Mayor Joel Fritzler took some time Monday to reflect on his five months as mayor so far and the new City Council.
“It’s probably the most diverse council Carbondale’s ever seen,” he said.
Fritzler succeeded Brad Cole as mayor in May, and Jane Adams and Don Monty were elected to the Council the same month. Lee Fronabarger was appointed to fill Fritzler’s vacant council seat.
Since the considerable shift in the council’s makeup, the city has seen a number of addressed major issues. Fritzler said the Council’s granting liquor licenses to grocery stores in July was probably the largest one far.
“That was a big victory for the entire community,” he said. “I’m hoping to see a turnaround in some of our sales tax revenues.”
He said the issue of liquor sales at grocery stores has been around for over 40 years.
“Even when I moved here 15 years ago, it was like the big question, ‘Why can’t I get beer in the grocery store like I can in probably 95 percent of the other stores in Illinois, or across the country or around the world?’” he said.
And the issue may not be settled. Fronabarger — who voted with Fritzler, Monty and Adams to approve the measure — said he’d like to see liquor sales expand to convenience stores as well.
The council’s decision says something about Fritzler’s mayoral qualities, said Francis Murphy, general manager of the Neighborhood Co-op Grocery, one of several grocery stores to pursue liquor licenses.
“Joel has shown really strong leadership to overturn a 43-year-old law that benefited a few families in Carbondale,” he said. “Joel is not beholden to certain interest groups the way Brad was.”
Fritzler seems to have a more inclusive and participatory style than Cole, who strictly ran the previous Council, Murphy said.
However, councilwoman Corene McDaniel said Cole had a vision and the connections to make it work.

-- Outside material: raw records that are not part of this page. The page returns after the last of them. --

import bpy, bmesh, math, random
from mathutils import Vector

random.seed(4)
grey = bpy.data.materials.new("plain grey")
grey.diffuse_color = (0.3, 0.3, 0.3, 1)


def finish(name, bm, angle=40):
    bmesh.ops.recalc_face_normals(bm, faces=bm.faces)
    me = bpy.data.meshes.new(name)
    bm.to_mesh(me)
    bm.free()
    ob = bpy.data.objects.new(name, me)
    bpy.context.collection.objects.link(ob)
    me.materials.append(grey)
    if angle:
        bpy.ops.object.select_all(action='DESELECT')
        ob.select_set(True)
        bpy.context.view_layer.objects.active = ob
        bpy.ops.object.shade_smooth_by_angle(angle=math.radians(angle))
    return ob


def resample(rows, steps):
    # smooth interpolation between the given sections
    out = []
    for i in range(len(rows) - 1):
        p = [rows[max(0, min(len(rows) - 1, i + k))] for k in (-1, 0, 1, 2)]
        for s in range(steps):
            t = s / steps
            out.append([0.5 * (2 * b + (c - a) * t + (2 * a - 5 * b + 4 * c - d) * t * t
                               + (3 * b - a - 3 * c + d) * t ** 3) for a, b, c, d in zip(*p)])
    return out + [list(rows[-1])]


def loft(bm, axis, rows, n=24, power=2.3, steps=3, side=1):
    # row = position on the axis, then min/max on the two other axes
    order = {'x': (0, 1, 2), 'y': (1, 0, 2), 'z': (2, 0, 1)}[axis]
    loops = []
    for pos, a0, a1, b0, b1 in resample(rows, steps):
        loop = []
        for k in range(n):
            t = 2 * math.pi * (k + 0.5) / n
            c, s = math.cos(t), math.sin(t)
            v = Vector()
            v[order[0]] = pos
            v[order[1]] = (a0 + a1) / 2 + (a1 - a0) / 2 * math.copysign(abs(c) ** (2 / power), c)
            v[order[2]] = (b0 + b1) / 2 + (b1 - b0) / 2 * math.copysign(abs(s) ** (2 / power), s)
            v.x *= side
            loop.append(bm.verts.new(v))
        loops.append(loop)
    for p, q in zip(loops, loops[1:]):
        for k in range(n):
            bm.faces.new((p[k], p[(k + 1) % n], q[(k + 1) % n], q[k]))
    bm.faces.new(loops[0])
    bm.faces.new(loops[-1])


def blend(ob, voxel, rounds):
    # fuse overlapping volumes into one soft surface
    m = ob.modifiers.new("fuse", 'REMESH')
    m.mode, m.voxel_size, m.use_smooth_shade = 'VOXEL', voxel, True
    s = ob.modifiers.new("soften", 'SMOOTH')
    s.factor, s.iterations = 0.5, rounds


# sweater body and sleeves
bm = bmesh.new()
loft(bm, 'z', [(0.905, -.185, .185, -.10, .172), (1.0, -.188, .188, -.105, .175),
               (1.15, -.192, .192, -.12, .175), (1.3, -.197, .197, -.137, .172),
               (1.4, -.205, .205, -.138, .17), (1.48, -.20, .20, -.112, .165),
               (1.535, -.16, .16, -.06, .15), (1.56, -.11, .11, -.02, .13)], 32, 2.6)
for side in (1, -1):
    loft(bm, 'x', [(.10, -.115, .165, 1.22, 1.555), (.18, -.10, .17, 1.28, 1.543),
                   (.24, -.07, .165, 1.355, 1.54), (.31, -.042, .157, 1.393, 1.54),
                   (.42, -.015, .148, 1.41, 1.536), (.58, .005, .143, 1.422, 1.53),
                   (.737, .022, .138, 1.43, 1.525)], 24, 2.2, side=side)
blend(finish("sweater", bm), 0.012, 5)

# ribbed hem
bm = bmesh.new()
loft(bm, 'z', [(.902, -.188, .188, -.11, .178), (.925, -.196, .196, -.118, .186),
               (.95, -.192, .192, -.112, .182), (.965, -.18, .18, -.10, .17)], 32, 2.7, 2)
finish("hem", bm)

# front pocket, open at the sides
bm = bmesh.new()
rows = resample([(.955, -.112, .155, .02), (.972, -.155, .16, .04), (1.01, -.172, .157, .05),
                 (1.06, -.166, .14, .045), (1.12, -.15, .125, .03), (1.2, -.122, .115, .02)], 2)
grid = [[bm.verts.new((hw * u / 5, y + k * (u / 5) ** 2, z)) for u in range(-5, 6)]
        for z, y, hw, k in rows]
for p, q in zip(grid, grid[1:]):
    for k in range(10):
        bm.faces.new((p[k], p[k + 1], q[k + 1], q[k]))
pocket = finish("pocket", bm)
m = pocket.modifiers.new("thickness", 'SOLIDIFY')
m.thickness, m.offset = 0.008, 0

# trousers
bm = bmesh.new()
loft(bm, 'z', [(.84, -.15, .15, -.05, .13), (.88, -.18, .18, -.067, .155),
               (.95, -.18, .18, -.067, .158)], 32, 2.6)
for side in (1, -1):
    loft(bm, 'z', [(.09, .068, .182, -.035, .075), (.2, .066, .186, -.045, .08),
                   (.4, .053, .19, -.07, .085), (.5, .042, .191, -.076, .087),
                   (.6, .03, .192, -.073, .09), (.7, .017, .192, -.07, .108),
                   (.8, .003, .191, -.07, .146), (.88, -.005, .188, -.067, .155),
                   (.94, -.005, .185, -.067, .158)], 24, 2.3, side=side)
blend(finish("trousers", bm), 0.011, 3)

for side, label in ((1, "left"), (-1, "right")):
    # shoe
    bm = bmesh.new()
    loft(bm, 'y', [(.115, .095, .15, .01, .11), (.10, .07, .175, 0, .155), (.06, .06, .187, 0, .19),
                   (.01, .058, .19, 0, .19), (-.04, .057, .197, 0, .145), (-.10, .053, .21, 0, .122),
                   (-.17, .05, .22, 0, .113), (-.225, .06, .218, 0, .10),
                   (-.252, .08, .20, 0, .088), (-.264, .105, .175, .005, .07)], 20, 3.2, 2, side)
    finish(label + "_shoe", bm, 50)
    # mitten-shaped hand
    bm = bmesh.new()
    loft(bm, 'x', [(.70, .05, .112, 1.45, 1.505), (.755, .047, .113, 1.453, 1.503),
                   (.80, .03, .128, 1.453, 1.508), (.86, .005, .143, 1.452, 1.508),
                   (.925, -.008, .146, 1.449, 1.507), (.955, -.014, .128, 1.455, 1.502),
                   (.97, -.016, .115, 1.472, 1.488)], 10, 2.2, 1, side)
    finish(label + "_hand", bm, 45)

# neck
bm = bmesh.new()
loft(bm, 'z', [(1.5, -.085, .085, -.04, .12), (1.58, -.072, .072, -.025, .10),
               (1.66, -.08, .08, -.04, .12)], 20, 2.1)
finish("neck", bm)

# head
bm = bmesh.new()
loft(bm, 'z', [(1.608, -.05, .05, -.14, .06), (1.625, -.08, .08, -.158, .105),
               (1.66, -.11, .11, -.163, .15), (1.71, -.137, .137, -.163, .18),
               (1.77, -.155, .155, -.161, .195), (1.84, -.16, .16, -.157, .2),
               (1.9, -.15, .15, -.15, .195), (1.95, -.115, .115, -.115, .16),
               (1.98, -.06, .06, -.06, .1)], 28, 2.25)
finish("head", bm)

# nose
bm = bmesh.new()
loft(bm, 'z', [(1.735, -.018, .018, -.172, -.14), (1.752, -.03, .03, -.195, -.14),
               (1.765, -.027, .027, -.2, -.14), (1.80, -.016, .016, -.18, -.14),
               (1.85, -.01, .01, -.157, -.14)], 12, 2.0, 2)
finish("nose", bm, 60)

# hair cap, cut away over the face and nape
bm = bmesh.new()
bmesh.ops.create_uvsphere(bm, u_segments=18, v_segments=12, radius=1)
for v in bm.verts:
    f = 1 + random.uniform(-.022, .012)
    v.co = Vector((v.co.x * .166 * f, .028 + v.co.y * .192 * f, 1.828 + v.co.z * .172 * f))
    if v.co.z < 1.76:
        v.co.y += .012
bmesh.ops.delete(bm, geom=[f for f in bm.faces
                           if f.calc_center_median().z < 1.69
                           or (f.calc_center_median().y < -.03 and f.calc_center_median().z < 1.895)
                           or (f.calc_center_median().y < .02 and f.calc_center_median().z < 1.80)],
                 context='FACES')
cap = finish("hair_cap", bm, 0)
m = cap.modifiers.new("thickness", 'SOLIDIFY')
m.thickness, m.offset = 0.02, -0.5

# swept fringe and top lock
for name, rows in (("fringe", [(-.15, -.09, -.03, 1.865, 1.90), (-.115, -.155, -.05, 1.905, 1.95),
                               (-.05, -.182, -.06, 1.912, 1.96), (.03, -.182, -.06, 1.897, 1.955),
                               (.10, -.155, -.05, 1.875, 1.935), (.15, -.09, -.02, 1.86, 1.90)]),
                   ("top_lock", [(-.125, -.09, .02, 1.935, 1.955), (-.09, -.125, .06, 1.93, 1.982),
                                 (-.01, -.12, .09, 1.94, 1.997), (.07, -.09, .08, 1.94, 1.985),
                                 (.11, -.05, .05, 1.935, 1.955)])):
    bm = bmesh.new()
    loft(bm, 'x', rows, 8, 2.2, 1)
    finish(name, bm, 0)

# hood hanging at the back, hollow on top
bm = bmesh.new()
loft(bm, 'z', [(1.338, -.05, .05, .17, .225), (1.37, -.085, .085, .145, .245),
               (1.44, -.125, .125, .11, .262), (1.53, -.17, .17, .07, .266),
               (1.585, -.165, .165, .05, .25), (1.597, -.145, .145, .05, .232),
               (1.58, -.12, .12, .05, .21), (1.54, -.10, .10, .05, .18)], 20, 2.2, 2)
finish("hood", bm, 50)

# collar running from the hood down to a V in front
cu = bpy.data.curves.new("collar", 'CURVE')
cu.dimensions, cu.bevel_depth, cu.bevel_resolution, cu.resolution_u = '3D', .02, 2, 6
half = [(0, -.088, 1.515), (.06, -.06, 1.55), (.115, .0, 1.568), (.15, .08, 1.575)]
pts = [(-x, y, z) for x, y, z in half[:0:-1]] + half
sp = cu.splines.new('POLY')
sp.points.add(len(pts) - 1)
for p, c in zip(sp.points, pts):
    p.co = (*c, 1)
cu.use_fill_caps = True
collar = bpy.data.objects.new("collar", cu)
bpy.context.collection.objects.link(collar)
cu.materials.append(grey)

McDaniel, who has served on the council for more than 10 years, has found herself in the minority on a few major votes since the new council members took office. She voted against grocery store liquor sales and cutting the city’s funding for District 95’s summer reading and math program.
“Maybe we have new members who may not have been responsive to items that were passed in the past,” she said.
Councilman Chris Wissmann, who’s been on the council for eight years, expressed a similar sentiment.
“I do seem to find myself on the short end of the stick these days,” he said.
He said anyone who has watched the council for the last eight years would have no problem seeing the differences since the last election, but he would not comment on the differences between Fritzler and Cole.
Scott Thorne, owner of Castle Perilous Games and writer of the city government blog Carbondaze Gazette, said Cole and Fritzler are actually similar in at least one way.
“They’re both kind of, ‘I want it done my way,’ but Cole was more in your face,” he said.
One case of Fritzler’s initiative is his emphasis on building-code enforcement, a topic he stressed during the election.
“In the last eight years or so, we’ve been pretty lax on enforcement,” Fritzler said. “One of the first things I did when I took office, I went over to Building and Neighborhood Services, and all I said was, ‘Write tickets, write tickets, write tickets.’”
Since the summer, the city’s efforts to force New York-based landlord Campus Habitat to bring its properties into safety compliance have been well publicized. The city declared two of the company’s buildings to be unfit for habitation in August, and a Jackson County Circuit Court judged levied $30,000 in fines against the landlord in September.
“I was really happy … the judicial system has taken our side on the ruling, the fines. I don’t think we’re ever going to collect any of those fines, but it helps put the word out there that we’re serious about these violations,” Fritzler said.
He said improving housing is one way the city can help the university fight its enrollment problems.
Fritzler said after matters such as raising water rates and finding a new city manager are settled, his next big issue is to improve and clean up downtown. He said one idea he has had is to close Illinois Avenue to vehicles and to divert Highway 51 onto University Avenue.
However, he said ideas are cheap, and sometimes planning is too, but making it happen would be expensive.
“We’re doing all right,” he said. “Our sales tax revenue projections are right on track … but there’s no frosting.”